Impact of Obesity on Productivity
The CDC’s statistics regarding obesity in America is sobering when one considers the impact on our healthcare system and for employers who need to provide jobs that accommodate the physical characteristics that occur with obesity. According to the CDC, the percentage of Americans adults over age 20 who are obese is 35.9%. The percentage essentially doubles if those overweight are added to those who are obesity at 69.2%!
Obesity presents a unique set of challenges to physical ergonomics in the workplace, especially when manual tasks are required more than occasionally. There are many areas of a worker’s performance in which obesity results in different abilities.
The following areas are where performance/ability is different compared to normal weight individuals (This is especially true for very obese individuals, defined as a BMI>=40):
- Reduced Reach distance
- Reduced Range of motion (in the nearly all of the joints)
- Reduced Spine flexion (in sitting and standing)
- Reduced Work endurance (reduced strength capacity during repetitive manual tasks)
- Greater Movement time (takes longer to perform reaching/moving tasks)
- Balance may be compromised depending on amount of space available (obese individuals move their entire to stay balanced or reach for things compared to normal weight individuals who adjust by moving with their arms or making slight adjustments in trunk angle or foot position
The good news is that general ergonomics principles apply to obese individuals just as well as normal weight individuals. The principles are:
- Keep the work close to the person’s body
- Keep it in the easy reach zone, i.e. in front of body. Best is between waist and shoulders, Better is between knee and shoulders.
- Provide equipment that fits/adjusts to the person
- Alternate tasks so that the same body areas are not continuously tasked
- If possible, redesign the work to eliminate/reduce manual labor

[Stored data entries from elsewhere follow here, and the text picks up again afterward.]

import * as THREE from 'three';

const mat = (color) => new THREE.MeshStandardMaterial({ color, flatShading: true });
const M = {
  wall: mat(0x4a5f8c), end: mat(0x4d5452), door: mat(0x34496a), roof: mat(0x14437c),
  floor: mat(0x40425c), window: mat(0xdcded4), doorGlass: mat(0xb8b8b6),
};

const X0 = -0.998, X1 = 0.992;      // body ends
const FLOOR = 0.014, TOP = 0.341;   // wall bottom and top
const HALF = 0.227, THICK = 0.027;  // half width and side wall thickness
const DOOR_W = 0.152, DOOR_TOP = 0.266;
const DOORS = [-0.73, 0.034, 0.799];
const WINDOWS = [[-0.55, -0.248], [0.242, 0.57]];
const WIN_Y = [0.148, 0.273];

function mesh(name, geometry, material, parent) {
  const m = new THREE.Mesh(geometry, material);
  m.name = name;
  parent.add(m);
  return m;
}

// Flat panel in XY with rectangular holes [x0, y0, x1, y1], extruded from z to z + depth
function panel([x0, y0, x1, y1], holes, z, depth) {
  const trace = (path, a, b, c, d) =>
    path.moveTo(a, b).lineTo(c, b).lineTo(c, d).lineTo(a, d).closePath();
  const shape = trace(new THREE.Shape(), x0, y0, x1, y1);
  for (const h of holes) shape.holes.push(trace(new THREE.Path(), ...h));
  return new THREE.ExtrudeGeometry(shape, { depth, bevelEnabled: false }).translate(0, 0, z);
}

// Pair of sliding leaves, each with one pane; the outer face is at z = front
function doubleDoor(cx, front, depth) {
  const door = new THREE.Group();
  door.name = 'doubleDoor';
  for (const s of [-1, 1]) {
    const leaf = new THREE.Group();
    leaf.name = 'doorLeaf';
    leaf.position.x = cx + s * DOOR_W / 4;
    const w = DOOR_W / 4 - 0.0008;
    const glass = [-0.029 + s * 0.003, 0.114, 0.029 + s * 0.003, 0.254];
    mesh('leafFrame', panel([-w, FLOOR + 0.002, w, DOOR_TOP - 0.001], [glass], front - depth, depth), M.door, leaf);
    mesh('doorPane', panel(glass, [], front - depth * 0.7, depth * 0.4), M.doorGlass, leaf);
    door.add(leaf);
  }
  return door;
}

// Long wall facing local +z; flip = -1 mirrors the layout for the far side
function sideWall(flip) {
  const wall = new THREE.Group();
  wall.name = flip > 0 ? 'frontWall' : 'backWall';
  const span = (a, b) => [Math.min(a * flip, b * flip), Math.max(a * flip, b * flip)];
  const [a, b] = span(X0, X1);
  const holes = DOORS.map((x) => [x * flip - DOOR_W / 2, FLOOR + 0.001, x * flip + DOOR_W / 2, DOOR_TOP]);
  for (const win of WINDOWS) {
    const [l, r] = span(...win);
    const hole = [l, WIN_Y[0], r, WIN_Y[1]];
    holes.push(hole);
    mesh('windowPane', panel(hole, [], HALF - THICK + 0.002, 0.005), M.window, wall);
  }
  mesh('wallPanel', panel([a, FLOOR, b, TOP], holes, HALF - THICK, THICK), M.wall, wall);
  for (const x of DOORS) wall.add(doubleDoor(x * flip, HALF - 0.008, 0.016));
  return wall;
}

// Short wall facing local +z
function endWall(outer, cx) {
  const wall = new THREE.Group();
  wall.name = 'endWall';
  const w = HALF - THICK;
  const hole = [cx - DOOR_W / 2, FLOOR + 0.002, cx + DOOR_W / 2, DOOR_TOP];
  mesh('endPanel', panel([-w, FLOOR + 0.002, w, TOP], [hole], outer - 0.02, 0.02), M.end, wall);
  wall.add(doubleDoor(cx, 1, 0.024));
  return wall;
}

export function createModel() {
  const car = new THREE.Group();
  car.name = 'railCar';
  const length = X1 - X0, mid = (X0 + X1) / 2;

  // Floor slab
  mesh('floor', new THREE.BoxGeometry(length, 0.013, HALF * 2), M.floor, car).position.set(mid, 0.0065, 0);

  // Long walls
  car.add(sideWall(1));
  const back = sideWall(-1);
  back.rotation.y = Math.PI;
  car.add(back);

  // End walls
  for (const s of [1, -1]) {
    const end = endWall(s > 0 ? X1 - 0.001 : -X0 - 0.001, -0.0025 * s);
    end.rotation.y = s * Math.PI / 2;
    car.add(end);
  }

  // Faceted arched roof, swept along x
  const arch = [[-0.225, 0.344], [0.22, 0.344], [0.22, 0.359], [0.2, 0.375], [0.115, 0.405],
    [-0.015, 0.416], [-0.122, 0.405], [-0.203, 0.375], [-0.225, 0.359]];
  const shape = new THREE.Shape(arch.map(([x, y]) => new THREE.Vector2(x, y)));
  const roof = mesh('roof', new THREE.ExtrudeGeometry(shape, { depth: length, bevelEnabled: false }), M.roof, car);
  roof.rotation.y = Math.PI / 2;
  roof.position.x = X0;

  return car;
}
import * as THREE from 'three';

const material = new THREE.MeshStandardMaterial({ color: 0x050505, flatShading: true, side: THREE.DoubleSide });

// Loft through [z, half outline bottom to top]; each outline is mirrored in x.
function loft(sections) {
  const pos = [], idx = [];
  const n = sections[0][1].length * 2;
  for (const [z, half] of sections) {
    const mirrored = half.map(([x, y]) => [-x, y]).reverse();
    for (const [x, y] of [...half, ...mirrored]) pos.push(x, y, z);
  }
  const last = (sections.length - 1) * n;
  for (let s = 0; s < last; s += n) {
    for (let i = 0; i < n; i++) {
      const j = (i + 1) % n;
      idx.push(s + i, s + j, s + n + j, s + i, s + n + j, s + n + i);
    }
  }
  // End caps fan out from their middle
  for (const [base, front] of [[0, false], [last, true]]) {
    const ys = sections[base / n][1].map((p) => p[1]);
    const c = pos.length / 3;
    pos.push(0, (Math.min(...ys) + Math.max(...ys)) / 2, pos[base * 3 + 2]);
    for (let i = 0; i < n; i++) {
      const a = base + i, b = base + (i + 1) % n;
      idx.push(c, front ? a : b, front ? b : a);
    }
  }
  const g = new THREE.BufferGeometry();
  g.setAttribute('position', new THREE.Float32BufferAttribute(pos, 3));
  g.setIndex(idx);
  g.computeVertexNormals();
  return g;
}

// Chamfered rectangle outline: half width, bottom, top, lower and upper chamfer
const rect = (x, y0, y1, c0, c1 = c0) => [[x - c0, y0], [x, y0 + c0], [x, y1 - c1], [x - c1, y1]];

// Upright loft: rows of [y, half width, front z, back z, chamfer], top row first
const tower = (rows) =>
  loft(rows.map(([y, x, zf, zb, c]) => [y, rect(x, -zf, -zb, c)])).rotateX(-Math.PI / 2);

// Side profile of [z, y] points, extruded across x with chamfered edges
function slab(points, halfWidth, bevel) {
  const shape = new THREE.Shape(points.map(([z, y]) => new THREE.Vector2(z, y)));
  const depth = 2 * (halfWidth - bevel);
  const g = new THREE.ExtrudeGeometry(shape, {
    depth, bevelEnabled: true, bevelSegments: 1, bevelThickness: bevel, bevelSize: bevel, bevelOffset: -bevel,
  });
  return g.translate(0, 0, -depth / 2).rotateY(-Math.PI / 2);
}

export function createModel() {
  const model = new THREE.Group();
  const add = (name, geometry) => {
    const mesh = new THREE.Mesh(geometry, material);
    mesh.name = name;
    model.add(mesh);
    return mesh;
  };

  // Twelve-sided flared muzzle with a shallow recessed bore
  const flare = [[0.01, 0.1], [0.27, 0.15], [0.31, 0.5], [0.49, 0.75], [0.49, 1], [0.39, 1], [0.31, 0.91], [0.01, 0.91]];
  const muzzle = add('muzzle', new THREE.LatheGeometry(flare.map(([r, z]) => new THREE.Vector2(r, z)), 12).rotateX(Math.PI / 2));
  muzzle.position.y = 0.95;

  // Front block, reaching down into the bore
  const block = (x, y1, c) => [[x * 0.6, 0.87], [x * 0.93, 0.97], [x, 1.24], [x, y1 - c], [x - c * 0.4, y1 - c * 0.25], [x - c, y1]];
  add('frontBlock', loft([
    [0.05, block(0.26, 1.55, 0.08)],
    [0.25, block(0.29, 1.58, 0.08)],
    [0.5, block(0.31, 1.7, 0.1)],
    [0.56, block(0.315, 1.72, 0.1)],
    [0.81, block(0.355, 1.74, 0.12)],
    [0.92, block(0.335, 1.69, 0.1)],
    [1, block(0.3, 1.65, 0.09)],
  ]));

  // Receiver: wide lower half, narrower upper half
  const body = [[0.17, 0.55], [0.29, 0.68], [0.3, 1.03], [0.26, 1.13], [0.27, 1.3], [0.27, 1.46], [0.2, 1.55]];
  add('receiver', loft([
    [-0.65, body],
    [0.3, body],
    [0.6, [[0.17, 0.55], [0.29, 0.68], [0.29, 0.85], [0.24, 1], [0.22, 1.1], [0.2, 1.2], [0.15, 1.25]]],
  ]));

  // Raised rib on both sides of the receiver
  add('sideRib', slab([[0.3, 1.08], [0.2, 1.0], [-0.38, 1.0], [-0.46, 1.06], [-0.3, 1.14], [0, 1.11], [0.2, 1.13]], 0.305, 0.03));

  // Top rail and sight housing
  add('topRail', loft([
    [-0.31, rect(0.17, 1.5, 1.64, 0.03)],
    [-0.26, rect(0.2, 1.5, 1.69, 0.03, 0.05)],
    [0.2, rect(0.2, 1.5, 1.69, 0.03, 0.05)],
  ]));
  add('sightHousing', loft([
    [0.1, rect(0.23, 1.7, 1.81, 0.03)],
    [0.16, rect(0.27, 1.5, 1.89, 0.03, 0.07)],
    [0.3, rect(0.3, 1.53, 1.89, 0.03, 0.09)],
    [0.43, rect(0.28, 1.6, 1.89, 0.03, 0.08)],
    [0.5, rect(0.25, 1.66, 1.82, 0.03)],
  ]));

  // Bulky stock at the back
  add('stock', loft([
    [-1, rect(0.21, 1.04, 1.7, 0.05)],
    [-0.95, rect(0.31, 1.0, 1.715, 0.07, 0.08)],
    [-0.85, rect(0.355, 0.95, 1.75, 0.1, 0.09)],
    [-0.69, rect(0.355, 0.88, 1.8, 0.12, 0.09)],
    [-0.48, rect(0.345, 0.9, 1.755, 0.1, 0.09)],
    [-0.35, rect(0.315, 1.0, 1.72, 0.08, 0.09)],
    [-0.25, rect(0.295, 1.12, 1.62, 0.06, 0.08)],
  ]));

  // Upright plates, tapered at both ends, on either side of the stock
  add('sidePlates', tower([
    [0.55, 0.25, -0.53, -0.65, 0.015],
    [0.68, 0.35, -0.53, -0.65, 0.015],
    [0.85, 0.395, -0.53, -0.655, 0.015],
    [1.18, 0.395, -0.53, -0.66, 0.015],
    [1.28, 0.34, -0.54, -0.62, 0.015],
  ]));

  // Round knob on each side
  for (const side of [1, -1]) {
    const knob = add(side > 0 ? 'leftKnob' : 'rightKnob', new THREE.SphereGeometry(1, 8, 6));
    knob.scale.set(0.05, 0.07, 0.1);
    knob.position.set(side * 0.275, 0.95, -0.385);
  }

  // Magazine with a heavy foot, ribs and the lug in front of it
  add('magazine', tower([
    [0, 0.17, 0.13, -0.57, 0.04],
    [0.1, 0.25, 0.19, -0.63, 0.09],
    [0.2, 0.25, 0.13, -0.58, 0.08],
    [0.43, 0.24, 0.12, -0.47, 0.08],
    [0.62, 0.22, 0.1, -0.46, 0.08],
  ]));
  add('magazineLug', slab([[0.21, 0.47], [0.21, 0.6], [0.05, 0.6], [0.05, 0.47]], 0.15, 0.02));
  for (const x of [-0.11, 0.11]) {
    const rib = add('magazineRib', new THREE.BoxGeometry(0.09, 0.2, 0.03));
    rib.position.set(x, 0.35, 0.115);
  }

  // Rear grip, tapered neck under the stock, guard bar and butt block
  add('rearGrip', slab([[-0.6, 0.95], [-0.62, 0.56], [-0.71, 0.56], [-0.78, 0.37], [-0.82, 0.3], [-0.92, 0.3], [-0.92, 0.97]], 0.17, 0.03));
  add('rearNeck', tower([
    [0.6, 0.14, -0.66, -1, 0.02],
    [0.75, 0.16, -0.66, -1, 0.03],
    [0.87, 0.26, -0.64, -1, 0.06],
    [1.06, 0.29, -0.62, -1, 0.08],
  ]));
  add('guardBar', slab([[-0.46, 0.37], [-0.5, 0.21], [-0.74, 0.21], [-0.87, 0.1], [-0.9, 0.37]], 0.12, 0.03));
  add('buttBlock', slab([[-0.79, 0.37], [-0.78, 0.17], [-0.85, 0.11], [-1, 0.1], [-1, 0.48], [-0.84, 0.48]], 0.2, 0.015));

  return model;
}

It’s doubtful that all America’s obesity epidemic will suddenly disappear. Obesity along with the aging workforce presents challenges to employers to provide jobs that keep their employees healthy and productive. Employers who fail to incorporate ergonomics and lean systems in their business systems most likely will experience greater worker healthcare costs and reduced work performance. With the economy and the workforce demographics, can employers afford not to do so?